Sergio Mendoza
Chihuahua Automotive Cluster
View from the Top

Cluster Focus on Bolstering Local Advanced Manufacturing

Tue, 09/01/2015 - 13:10

Q: What makes Chihuahua an attractive location for automotive companies looking to invest in Mexico?

A: Chihuahua began its internationalization efforts in the late 60s, when a group of executives got together to define a strategy that would propel the state’s economy in the right direction. After due research, it was decided that the state would reach out to international companies that could take advantage of lower labor costs. We now have over 200 automotive companies in the state, 70% of which are located in Ciudad Juarez.

Q: What important investments is the state working on?

A: In 2015, Ford Motor Company announced the arrival of its new engine plant in Chihuahua. They will manufacture about 700,000 units of a new 3-cylinder engine every year, doubling the size of Ford’s current plant in the city. Bombardier Recreational Products also has significant expansion plans, as they will now build additional models in a second Ciudad Juarez plant. In the same way, Superior Industries just inaugurated their fifth plant in the city of Chihuahua, and other Tier 1 companies are growing significantly. All of these changes are merely the consequence of the positive changes that Mexico’s automotive industry is undergoing. Overall, Chihuahua’s strategic location between the Bajio area and the border gives us an added advantage for certain industries, especially the automotive sector.

Q: What techniques is the cluster using to shift Mexico toward a more world-class manufacturing mindset?

A: Firstly, we must understand the environment before we can change it. We have held meetings with different industry players, plant managers, and customers, and we have realized that one of the main areas of opportunity in the country is the lack of large Mexican players in the industry. Therefore, we must create opportunities for Mexican entrepreneurs to be successful, teaching them how to take risks and learn from their failures. However, to be successful with this strategy we need identifiable players that can implement complex manufacturing and research projects. The cluster is currently working on strengthening its own structure, so we are able to support the new suppliers coming to the state with whatever requirement they may have.
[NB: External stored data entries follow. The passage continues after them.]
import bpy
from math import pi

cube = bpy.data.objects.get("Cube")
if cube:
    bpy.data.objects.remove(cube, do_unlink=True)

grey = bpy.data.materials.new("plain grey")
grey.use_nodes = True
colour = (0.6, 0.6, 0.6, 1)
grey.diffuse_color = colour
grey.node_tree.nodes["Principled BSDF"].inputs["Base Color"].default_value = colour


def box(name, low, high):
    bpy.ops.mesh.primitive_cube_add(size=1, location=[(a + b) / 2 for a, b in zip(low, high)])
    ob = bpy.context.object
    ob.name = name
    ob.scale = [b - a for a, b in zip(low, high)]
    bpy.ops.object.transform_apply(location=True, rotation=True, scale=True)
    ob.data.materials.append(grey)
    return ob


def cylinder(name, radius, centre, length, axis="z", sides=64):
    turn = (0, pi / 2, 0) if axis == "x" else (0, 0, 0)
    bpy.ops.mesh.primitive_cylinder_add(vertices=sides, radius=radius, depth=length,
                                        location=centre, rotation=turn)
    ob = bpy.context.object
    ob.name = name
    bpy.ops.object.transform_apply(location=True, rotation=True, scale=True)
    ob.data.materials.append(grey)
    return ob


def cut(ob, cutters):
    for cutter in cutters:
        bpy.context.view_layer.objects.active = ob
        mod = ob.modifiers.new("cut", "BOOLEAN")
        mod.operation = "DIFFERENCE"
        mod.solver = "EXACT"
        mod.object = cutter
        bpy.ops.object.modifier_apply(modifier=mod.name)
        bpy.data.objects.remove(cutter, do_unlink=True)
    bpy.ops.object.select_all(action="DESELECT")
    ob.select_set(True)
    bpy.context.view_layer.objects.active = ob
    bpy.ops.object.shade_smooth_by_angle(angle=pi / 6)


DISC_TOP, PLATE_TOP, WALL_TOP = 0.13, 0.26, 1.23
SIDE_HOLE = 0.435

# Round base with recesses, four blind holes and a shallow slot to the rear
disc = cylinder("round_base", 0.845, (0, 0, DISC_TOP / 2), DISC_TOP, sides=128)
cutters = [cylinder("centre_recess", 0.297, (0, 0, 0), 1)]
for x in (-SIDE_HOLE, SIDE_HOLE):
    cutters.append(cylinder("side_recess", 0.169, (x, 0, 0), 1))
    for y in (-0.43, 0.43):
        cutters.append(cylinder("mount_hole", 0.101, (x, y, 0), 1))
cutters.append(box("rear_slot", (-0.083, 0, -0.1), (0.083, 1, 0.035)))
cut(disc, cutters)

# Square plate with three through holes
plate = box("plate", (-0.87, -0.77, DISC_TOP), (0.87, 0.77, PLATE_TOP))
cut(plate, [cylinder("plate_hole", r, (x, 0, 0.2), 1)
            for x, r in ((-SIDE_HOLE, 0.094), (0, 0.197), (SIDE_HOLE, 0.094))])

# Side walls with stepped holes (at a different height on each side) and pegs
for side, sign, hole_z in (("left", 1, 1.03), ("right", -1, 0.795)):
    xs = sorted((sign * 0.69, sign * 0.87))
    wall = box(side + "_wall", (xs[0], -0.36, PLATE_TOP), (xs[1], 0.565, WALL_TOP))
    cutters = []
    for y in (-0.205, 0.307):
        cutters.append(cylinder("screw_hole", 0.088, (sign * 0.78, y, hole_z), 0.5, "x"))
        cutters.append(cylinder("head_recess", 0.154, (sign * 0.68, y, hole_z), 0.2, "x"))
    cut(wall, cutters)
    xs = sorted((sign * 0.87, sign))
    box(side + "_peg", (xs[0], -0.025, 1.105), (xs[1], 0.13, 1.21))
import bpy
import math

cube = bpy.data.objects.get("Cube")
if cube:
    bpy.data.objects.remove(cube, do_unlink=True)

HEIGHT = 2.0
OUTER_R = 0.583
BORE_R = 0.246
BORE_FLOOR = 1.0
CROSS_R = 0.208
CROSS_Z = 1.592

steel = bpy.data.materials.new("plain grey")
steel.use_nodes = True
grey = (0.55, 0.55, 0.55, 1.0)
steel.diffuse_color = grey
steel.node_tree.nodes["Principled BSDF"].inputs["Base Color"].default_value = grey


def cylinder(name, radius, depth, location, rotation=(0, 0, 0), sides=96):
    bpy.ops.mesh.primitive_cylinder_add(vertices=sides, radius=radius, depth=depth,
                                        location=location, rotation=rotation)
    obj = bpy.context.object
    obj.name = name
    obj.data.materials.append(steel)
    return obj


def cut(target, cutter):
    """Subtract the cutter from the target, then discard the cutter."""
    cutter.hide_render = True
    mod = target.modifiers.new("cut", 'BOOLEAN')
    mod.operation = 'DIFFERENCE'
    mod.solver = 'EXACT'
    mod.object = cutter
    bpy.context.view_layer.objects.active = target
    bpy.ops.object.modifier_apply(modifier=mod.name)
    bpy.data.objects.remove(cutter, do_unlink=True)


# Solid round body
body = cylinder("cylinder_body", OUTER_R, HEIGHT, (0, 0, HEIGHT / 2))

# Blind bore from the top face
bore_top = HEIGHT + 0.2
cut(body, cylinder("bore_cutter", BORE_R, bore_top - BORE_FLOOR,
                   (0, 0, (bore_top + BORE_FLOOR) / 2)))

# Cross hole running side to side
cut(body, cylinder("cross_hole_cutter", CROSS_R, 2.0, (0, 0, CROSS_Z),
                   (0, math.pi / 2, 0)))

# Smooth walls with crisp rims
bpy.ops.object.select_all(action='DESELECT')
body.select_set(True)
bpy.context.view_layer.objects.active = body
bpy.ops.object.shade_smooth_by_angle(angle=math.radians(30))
We want every higher education institution to choose an industry specialization in their R&D efforts. They are currently very broad in what they offer, and that does not match the industry’s trends when it comes to manufacturing processes. Through specialization, the competitiveness of each academic institution could rise to world-class levels in their specific field. This allows manufacturers to stick to what they know, and limit both their research efforts and economic expenditures when given new product specifications. The more specializations, the broader the field of knowledge the state will have.